**Work to be completed**
Pull every line holding the string "name" from the records below.

**Provided records**
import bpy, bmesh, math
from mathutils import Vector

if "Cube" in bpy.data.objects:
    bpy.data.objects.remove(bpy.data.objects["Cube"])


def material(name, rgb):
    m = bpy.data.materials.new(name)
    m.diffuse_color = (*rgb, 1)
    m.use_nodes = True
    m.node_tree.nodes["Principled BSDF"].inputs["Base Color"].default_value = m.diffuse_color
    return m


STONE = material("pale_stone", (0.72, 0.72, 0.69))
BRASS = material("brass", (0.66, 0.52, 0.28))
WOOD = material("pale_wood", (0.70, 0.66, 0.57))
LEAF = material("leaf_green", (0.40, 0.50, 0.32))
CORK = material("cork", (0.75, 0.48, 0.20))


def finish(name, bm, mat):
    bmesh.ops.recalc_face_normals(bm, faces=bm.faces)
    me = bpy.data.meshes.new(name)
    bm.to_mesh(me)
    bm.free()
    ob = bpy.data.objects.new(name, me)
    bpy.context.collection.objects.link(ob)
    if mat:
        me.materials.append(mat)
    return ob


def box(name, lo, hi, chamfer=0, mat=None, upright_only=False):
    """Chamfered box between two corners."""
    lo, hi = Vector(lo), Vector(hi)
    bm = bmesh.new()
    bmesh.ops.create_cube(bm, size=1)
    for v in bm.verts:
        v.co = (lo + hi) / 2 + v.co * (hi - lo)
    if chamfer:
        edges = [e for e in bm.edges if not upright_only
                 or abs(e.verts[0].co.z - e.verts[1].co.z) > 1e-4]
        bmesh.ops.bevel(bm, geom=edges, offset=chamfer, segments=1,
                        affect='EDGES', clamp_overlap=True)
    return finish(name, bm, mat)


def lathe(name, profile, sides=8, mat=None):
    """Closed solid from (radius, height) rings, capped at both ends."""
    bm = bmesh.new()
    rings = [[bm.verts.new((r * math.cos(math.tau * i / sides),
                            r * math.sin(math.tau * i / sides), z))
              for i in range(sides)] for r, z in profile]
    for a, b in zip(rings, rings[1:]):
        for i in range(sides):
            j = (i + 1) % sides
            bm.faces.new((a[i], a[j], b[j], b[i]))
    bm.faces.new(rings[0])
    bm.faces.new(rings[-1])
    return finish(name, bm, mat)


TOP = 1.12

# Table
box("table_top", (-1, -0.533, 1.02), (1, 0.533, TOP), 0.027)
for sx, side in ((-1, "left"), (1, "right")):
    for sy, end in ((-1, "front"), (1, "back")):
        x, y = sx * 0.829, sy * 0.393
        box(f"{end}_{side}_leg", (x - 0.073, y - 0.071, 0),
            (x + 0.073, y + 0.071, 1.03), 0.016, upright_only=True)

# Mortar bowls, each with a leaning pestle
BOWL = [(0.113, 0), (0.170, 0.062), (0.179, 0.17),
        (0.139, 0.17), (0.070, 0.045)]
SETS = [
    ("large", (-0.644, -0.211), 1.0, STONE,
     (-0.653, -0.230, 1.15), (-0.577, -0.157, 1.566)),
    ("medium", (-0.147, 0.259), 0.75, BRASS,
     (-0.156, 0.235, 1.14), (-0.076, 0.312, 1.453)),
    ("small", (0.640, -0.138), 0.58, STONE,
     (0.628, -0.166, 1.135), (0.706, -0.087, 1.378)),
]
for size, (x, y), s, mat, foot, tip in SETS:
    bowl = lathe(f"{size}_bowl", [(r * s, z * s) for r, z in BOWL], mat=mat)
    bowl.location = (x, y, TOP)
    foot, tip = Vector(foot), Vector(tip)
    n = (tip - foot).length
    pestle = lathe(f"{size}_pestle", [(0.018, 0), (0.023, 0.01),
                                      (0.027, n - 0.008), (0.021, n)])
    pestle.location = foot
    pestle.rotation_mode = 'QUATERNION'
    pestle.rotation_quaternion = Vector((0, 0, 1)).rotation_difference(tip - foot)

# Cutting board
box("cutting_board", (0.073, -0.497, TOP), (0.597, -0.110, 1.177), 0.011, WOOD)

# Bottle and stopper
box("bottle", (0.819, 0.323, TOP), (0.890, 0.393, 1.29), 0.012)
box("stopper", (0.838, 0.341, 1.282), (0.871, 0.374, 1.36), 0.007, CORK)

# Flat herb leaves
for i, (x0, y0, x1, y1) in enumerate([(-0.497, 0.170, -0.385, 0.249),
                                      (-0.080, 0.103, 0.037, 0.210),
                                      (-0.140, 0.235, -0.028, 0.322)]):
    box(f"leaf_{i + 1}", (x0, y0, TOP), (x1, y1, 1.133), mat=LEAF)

**Your solution**
def material(name, rgb):
    m = bpy.data.materials.new(name)
def finish(name, bm, mat):
    me = bpy.data.meshes.new(name)
    ob = bpy.data.objects.new(name, me)
def box(name, lo, hi, chamfer=0, mat=None, upright_only=False):
    return finish(name, bm, mat)
def lathe(name, profile, sides=8, mat=None):
    return finish(name, bm, mat)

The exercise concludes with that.